First half defense was promising
While Maryland’s offense was dreadful, the Terps actually played solid defense throughout much of the game. Maryland held Rutgers to only 27 first half points, however, the offense just could not keep up the rest of the way.
Maryland was switching from a man-to-man look to a 3-2 zone defense during the first half. Let’s look at how this confused and limited Rutgers’ offense.
Maryland starts this possession in a 3-2 zone. Rutgers can't crack the zone and takes the shot clock all the way down. With just a few seconds remaining on the shot clock, a Rutgers guard tries to penetrate, but Scott steps up and forces him to pick up his dribble. He kicks it out and Hart recognizes the time on the shot clock, so he steps up for the contest from covering the man in the corner. Morsell is also there on the closeout, which forces a difficult three-pointer from Rutgers.
This is an encouraging display of team defense from the Terps. Smith is guarding his man in the post when Morsell sees an opportunity to double. Morsell doubles the post and Rutgers’ big kicks it out.
Hart moves on the flight of the ball and does a quality job of closing out and forcing the drive. When Rutgers’ guard drives the ball, Smith and Morsell are in a perfect position to help, forcing a tough finish at the rim for Rutgers.
This is excellent man-to-man defense from Maryland. Everyone on the Terps’ defense is in sync here, doing a great job of taking away driving lanes by being in help positions, recovering to close out quickly and having active hands and feet. Because of this, Rutgers is forced to take a contested three late in the shot clock that misses.
If Maryland can consistently switch up and have success in multiple defensive looks, it will bode well as it faces more tough Big Ten competition down the road.
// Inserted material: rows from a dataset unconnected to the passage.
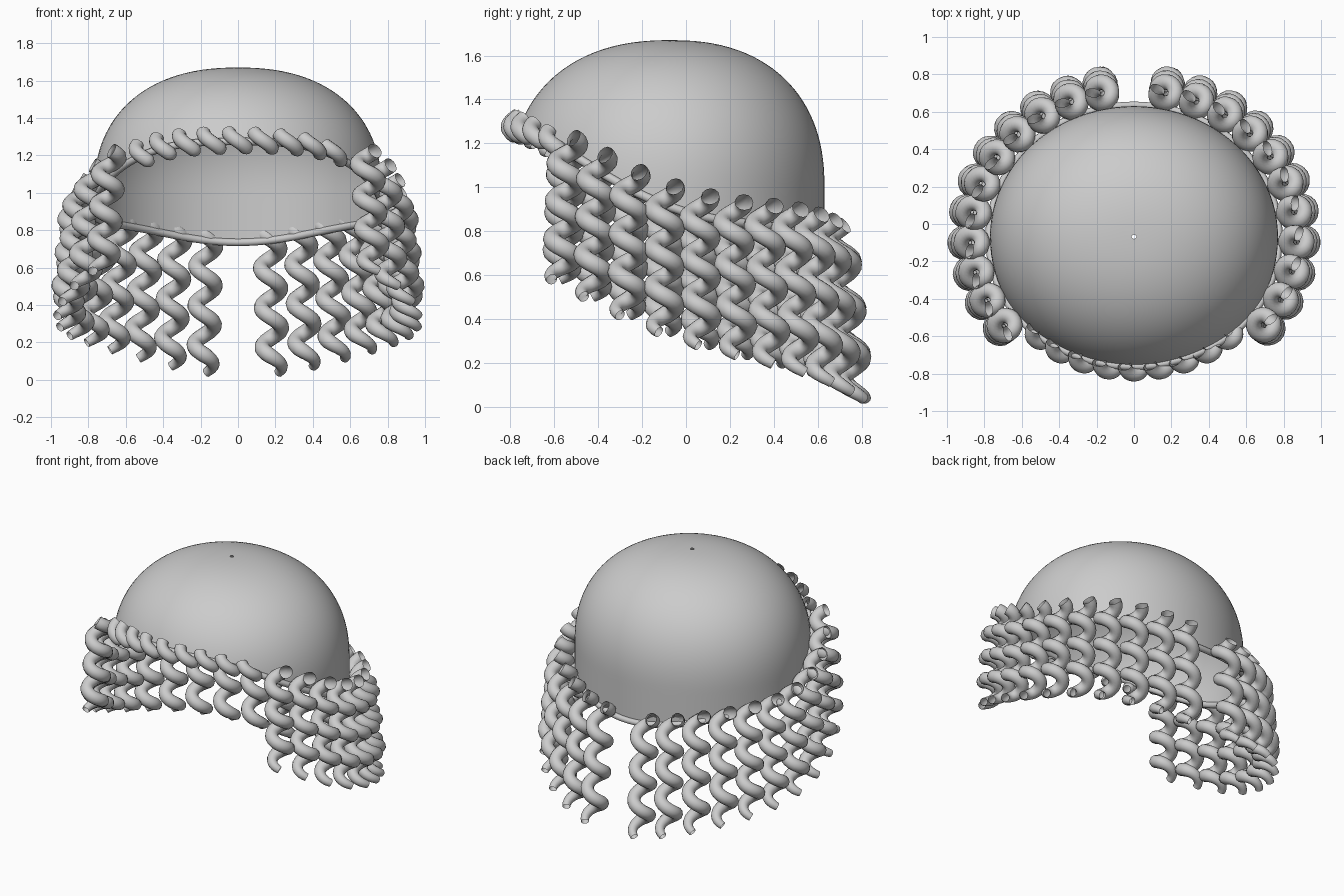
import bpy, bmesh
from math import sin, cos, pi, radians

cube = bpy.data.objects.get("Cube")
if cube:
    bpy.data.objects.remove(cube, do_unlink=True)

GREY = bpy.data.materials.new("soft_grey")
GREY.use_nodes = True
GREY.diffuse_color = (0.6, 0.6, 0.6, 1)
GREY.node_tree.nodes["Principled BSDF"].inputs["Base Color"].default_value = (0.6, 0.6, 0.6, 1)

RX, RY, YC = 0.77, 0.70, -0.07
MID, TOP, BULGE = 1.0, 1.67, 2.3
TURNS = 3.75


def rim_z(a):
    """Hairline height: high at the brow, low at the nape."""
    s = sin(a)
    return 0.91 - 0.26 * s + 0.27 * s**2 - 0.01 * s**3 - 0.175 * s**4


def cap_point(a, z, grow=0.0):
    """Point on the cap: upright wall up to MID, rounded dome above it."""
    h = max(0.0, (z - MID) / (TOP - MID))
    s = (1 - h**BULGE) ** (1 / BULGE)
    depth = RY + (0.03 if sin(a) < 0 else 0.0)
    return ((RX * s + grow) * cos(a), YC + (depth * s + grow) * sin(a), z)


def add_mesh(name, mesh):
    obj = bpy.data.objects.new(name, mesh)
    bpy.context.collection.objects.link(obj)
    mesh.materials.clear()
    mesh.materials.append(GREY)
    for p in mesh.polygons:
        p.use_smooth = True


def tube(name, points, radius, radii=None, closed=False):
    """Round tube swept along a path, open at the ends."""
    curve = bpy.data.curves.new(name + "_path", "CURVE")
    curve.dimensions = "3D"
    curve.bevel_depth = radius
    curve.bevel_resolution = 4
    spline = curve.splines.new("POLY")
    spline.points.add(len(points) - 1)
    for i, p in enumerate(points):
        spline.points[i].co = (*p, 1)
        spline.points[i].radius = radii[i] if radii else 1
    spline.use_cyclic_u = closed
    temp = bpy.data.objects.new(name + "_path", curve)
    bpy.context.collection.objects.link(temp)
    deps = bpy.context.evaluated_depsgraph_get()
    mesh = bpy.data.meshes.new_from_object(temp.evaluated_get(deps))
    mesh.name = name
    bpy.data.objects.remove(temp, do_unlink=True)
    add_mesh(name, mesh)


# Cap: rings from the slanted hairline up to the crown
def build_cap(segments=96, rings=36):
    bm = bmesh.new()
    loops = []
    for j in range(rings + 1):
        rise = sin(j / rings * pi / 2 * 0.995)
        loop = []
        for i in range(segments):
            a = 2 * pi * i / segments
            z0 = rim_z(a)
            loop.append(bm.verts.new(cap_point(a, z0 + (TOP - z0) * rise)))
        loops.append(loop)
    for low, high in zip(loops, loops[1:]):
        for i in range(segments):
            k = (i + 1) % segments
            bm.faces.new((low[i], low[k], high[k], high[i]))
    mesh = bpy.data.meshes.new("cap")
    bm.to_mesh(mesh)
    bm.free()
    add_mesh("cap", mesh)


build_cap()

# Rim band
angles = [2 * pi * i / 96 for i in range(96)]
tube("rim_band", [cap_point(a, rim_z(a), 0.005) for a in angles], 0.02, closed=True)


# Curls: helices around a hanging axis, thinning toward the tip
def curl(name, a, rise, length, turns, coil, thick, offset, drift, end_turn):
    z_top = rim_z(a) + rise
    steps = max(14, int(turns * 18))
    points, radii = [], []
    for i in range(steps + 1):
        f = i / steps
        out = offset + drift * f
        w = a + end_turn - 2 * pi * turns * (1 - f)
        points.append(((RX + out) * cos(a) + coil * cos(w),
                       YC + (RY + out) * sin(a) + coil * sin(w),
                       z_top - length * f))
        radii.append(1 - 0.4 * max(0, (f - 0.88) / 0.12))
    tube(name, points, thick, radii)


# Long curls down both sides, parted at the nape
for k in range(11):
    left_angle = radians(78.5 - 11.5 * k)
    for side, a in (("left", left_angle), ("right", pi - left_angle)):
        s = sin(a)
        curl(f"long_curl_{side}_{k + 1}", a, 0.085, 0.665 + 0.07 * s + 0.06 * s * s, TURNS,
             0.052, 0.042, 0.09 - 0.015 * s * s, 0.06 + 0.02 * s, radians(-25))

# Short fringe curls along the brow
for k in range(-4, 5):
    curl(f"fringe_curl_{k + 5}", radians(-90 + 10.3 * k), 0.05, 0.1, 0.47,
         0.05, 0.038, -0.015, 0.0, radians(85))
Then again, unless the Terps’ offense can get going, it may not be enough.